* [What the task asks]
Copy each line of the data below with the word "base".

* [Entries shown]
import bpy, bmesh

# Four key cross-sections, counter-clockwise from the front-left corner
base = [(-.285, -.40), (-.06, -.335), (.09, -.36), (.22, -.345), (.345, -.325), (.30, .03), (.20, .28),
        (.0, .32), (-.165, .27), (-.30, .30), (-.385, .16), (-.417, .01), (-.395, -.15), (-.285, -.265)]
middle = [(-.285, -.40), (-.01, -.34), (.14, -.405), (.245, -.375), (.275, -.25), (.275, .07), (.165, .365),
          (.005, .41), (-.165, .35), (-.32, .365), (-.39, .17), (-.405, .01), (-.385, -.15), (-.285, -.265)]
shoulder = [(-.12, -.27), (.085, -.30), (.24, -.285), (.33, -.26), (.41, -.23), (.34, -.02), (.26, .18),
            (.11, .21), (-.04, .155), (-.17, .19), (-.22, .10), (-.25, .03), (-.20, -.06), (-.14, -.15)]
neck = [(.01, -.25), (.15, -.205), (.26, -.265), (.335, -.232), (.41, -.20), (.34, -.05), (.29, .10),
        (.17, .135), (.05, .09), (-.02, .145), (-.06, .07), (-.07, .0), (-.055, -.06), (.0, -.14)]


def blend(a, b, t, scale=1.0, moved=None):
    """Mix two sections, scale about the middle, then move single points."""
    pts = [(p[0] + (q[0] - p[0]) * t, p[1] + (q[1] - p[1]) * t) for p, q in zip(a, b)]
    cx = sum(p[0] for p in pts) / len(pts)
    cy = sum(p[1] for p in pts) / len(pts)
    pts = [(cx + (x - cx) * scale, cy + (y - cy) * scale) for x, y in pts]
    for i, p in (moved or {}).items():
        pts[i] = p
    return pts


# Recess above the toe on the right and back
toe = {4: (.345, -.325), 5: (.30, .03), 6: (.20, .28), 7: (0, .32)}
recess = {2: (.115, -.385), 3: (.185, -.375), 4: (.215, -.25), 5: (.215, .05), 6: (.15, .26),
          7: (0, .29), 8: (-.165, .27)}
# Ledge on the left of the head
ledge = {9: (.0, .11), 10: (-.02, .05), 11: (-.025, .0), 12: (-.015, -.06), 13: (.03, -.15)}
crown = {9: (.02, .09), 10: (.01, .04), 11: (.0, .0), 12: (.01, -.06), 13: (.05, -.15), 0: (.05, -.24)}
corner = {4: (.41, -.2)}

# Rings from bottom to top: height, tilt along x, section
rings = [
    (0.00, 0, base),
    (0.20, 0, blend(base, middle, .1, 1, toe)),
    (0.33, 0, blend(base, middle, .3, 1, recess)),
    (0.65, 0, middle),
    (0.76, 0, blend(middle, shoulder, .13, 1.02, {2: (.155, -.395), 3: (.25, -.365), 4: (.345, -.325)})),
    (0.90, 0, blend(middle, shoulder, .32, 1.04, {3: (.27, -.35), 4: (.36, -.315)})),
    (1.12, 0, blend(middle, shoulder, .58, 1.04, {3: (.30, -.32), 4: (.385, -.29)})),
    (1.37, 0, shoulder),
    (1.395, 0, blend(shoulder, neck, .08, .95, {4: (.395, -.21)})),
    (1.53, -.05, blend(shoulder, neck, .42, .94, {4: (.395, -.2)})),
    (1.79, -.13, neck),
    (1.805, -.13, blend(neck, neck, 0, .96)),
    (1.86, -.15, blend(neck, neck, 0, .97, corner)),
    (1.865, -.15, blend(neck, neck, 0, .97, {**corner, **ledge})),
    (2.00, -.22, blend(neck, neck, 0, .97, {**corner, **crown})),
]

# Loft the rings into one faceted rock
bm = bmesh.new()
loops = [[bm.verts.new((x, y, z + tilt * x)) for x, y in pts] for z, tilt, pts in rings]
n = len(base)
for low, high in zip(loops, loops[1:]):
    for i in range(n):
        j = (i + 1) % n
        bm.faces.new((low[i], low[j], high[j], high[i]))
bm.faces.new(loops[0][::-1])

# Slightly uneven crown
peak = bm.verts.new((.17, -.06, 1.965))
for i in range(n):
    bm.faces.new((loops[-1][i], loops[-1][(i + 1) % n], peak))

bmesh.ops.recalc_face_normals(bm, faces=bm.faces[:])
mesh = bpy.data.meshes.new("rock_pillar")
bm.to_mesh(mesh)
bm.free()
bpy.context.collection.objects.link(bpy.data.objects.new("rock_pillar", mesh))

* [Output below]
base = [(-.285, -.40), (-.06, -.335), (.09, -.36), (.22, -.345), (.345, -.325), (.30, .03), (.20, .28),
    (0.00, 0, base),
    (0.20, 0, blend(base, middle, .1, 1, toe)),
    (0.33, 0, blend(base, middle, .3, 1, recess)),
n = len(base)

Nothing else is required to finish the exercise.